by Patrick J. Buchanan – December 18, 1998
It is a tradition among Americans that when the guns fire, we rally behind our fighting men and commander in chief. Yet even this tradition seems to have fallen victim to this president.
Three days after his disastrous grand jury testimony and speech to the nation on Aug. 17, Bill Clinton launched an attack on a “poison gas” factory in Sudan, a factory oddly unguarded, since it was said to be a site that produced the most awful of outlawed weapons.
Now, hours before his impeachment vote, the missiles have flown again. No one can know what is in a man’s heart, but it is hard to believe that Bill Clinton’s political crisis did not figure in the timing of that attack. And who among us did not wonder, on hearing that U.S. cruise missiles were winging toward Baghdad, whether the president might be cynically exploiting America’s patriotism?
All the trust is gone; even the president knows it. Twice on Wednesday, he was compelled to assure us the strikes were “the unanimous decision of my national security team.” The smug youth who wrote that the best and brightest of his generation “loathed” the military now depends on its credibility, as he retains almost none of his own.
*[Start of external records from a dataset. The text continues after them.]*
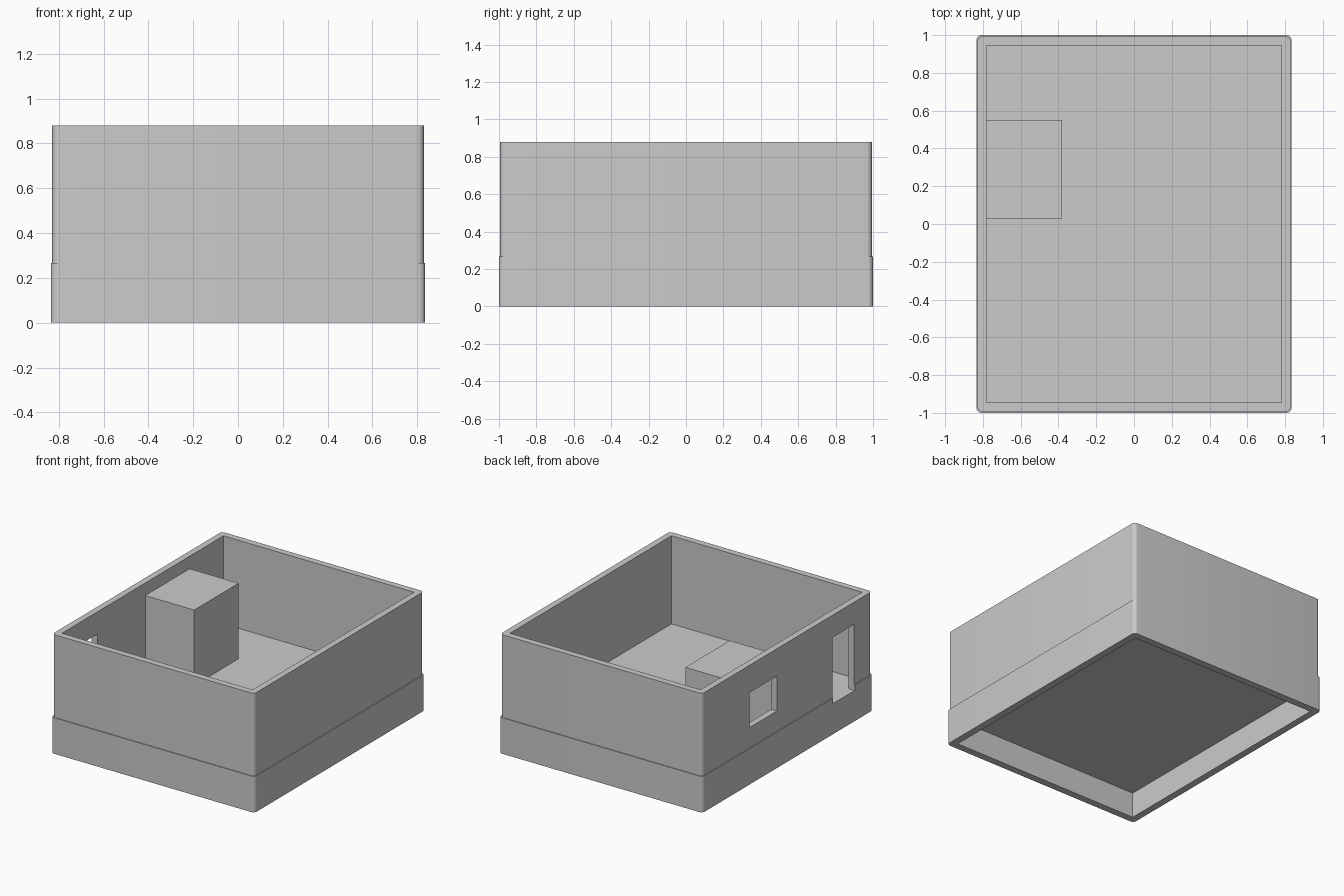
import bpy, bmesh, math

if "Cube" in bpy.data.objects:
    bpy.data.objects.remove(bpy.data.objects["Cube"])

grey = bpy.data.materials.new("plain grey")
grey.diffuse_color = (0.6, 0.6, 0.6, 1)
grey.use_nodes = True
grey.node_tree.nodes["Principled BSDF"].inputs["Base Color"].default_value = grey.diffuse_color


def make_object(name, bm):
    bmesh.ops.recalc_face_normals(bm, faces=bm.faces)
    mesh = bpy.data.meshes.new(name)
    bm.to_mesh(mesh)
    bm.free()
    obj = bpy.data.objects.new(name, mesh)
    bpy.context.collection.objects.link(obj)
    mesh.materials.append(grey)
    return obj


def box(name, lo, hi, open_faces=()):
    """Axis-aligned box; open_faces lists outward directions to leave open."""
    bm = bmesh.new()
    bmesh.ops.create_cube(bm, size=1)
    for v in bm.verts:
        v.co = [(lo[i] + hi[i]) / 2 + v.co[i] * (hi[i] - lo[i]) for i in range(3)]
    bm.normal_update()
    gone = [f for f in bm.faces
            if any(sum(f.normal[i] * d[i] for i in range(3)) > 0.9 for d in open_faces)]
    bmesh.ops.delete(bm, geom=gone, context='FACES')
    return make_object(name, bm)


def rounded_ring(bm, hx, hy, r, z, steps=6):
    ring = []
    for k, (sx, sy) in enumerate([(1, 1), (-1, 1), (-1, -1), (1, -1)]):
        for s in range(steps + 1):
            a = math.pi / 2 * (k + s / steps)
            ring.append(bm.verts.new((sx * (hx - r) + r * math.cos(a),
                                      sy * (hy - r) + r * math.sin(a), z)))
    return ring


# Outer body: plinth with a slightly narrower upper wall, rounded upright corners
bm = bmesh.new()
rings = [rounded_ring(bm, hx, hy, 0.028, z) for hx, hy, z in
         [(0.835, 1.0, 0), (0.835, 1.0, 0.267), (0.829, 0.994, 0.267), (0.829, 0.994, 0.88)]]
n = len(rings[0])
for a, b in zip(rings, rings[1:]):
    for i in range(n):
        bm.faces.new((a[i], a[(i + 1) % n], b[(i + 1) % n], b[i]))
bm.faces.new(rings[0])
bm.faces.new(rings[-1])
body = make_object("house_walls", bm)

# Room, underside recess, doorway and window openings
FLOOR = 0.227
cutters = [
    box("room_cutter", (-0.782, -0.946, FLOOR), (0.782, 0.946, 1.2)),
    box("underside_cutter", (-0.782, -0.946, -0.2), (0.782, 0.946, 0.19)),
    box("door_cutter", (-1.0, -0.785, FLOOR), (-0.7, -0.53, 0.715)),
    box("window_cutter", (-1.0, 0.118, 0.418), (-0.7, 0.438, 0.677)),
]
bpy.context.view_layer.objects.active = body
for c in cutters:
    m = body.modifiers.new(c.name, 'BOOLEAN')
    m.operation = 'DIFFERENCE'
    m.solver = 'EXACT'
    m.object = c
    bpy.ops.object.modifier_apply(modifier=m.name)
for c in cutters:
    bpy.data.objects.remove(c, do_unlink=True)

bpy.ops.object.select_all(action='DESELECT')
body.select_set(True)
bpy.ops.object.shade_smooth_by_angle(angle=math.radians(30))

# Hollow cupboard against the left wall, with the window opening into it
box("hollow_cupboard", (-0.782, 0.03, FLOOR), (-0.38, 0.55, 0.787),
    open_faces=[(-1, 0, 0), (0, 0, -1)])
But if we have a failed president, it is also time to ask if U.S. policy toward Iraq is not also deeply flawed.
Clinton declared on Wednesday that he is acting to protect the “people throughout the Middle East and around the world.” How does Saddam threaten “the world”? If we “fail to respond,” said Clinton, Saddam “will make strikes again at his neighbors … make war on his own people (and) develop weapons of mass destruction, deploy them, and he will use them.”
Let’s deconstruct that. Yes, Saddam makes “war on his own people,” but who inflicts the greater suffering — Saddam or a U.S.-led embargo that has claimed the lives of 239,000 children, 5 years old and under, since 1990?
Michael Powell writes in The Washington Post, “That (239,000) is the latest — and most conservative — independent estimate of the number of Iraqi children who have died of malnutrition, wasting and dysentery since sanctions were imposed.”
If sanctions have failed to topple Saddam and have snuffed out the lives of a quarter million children, can such a policy be moral? Where is the proportionality? Indeed, the embargo, not the strikes on military targets, appears the immoral element of our Iraqi policy.
“(Y)ou can’t lay that guilt trip on me,” snapped Secretary of State Madeleine Albright when asked about the embargo and the children. OK, but who do we lay it on? Without America, there would be no sanctions, no 25,000 Iraqi kids 5 and under dying each year of deprivation.
Clinton said we are protecting Iraq’s “neighbors.” But Iran is larger and more powerful than Iraq, is building weapons of mass destruction, and has been cited more times for supporting terrorism. And why should we defend Iran?
Turkey’s troops march in and out of Northern Iraq with impunity. Another neighbor, Syria, is also on the honor role of regimes that harbor terrorists and is smuggling contraband into Iraq.
Jordan sided with Iraq in the Gulf War. Kuwait and Saudi Arabia are under the shield of a United States that could pulverize Iraq in 10 minutes if a Scud arrived with mustard gas or anthrax. That is why Saddam never used a chemical weapon on us or on Israel.
It is time to ask how grave a threat Iraq is to America. In the Gulf War, Iraq did not attack us; we attacked Iraq. We launched the ’round-the-clock air strikes with 2,000 planes for six weeks; Iraq fired back a handful of Scuds. Iraq killed scores of Americans; we killed thousands of Iraqis.
Yes, Iraq was a enemy, but Hanoi killed 58,000 Americans and turned South Vietnam into a Stalinist hell that makes Iraq look like Vermont. Yet we have normalized relations with Hanoi.
China is responsible for the deaths of tens of thousands of U.S. soldiers in Korea. Its regime has on its hands the blood of tens of millions of Chinese and is targeting U.S. cities with ICBMs. Yet China is now our “strategic partner.” Is Iraq, with no air force, no navy, no ICBMs and an economy not 1 percent of ours, the greater threat?
If constructive engagement was the right policy for the Evil Empire, why is there no other way with Iraq than total sanctions? If deterrence held the Red Army at bay in Europe, can it not hold Saddam? Can we not contain him and deny him his worst weapons — without denying Iraq’s people the necessities of life?
Again, it is not the U.S. policy of containment of Iraq, or even of air strikes on missile or military bases, that raises questions of morality. It is a sanctions regime that is killing the Iraqi people in body and spirit. Surely, a humane republic can devise a wiser and more moral policy than this.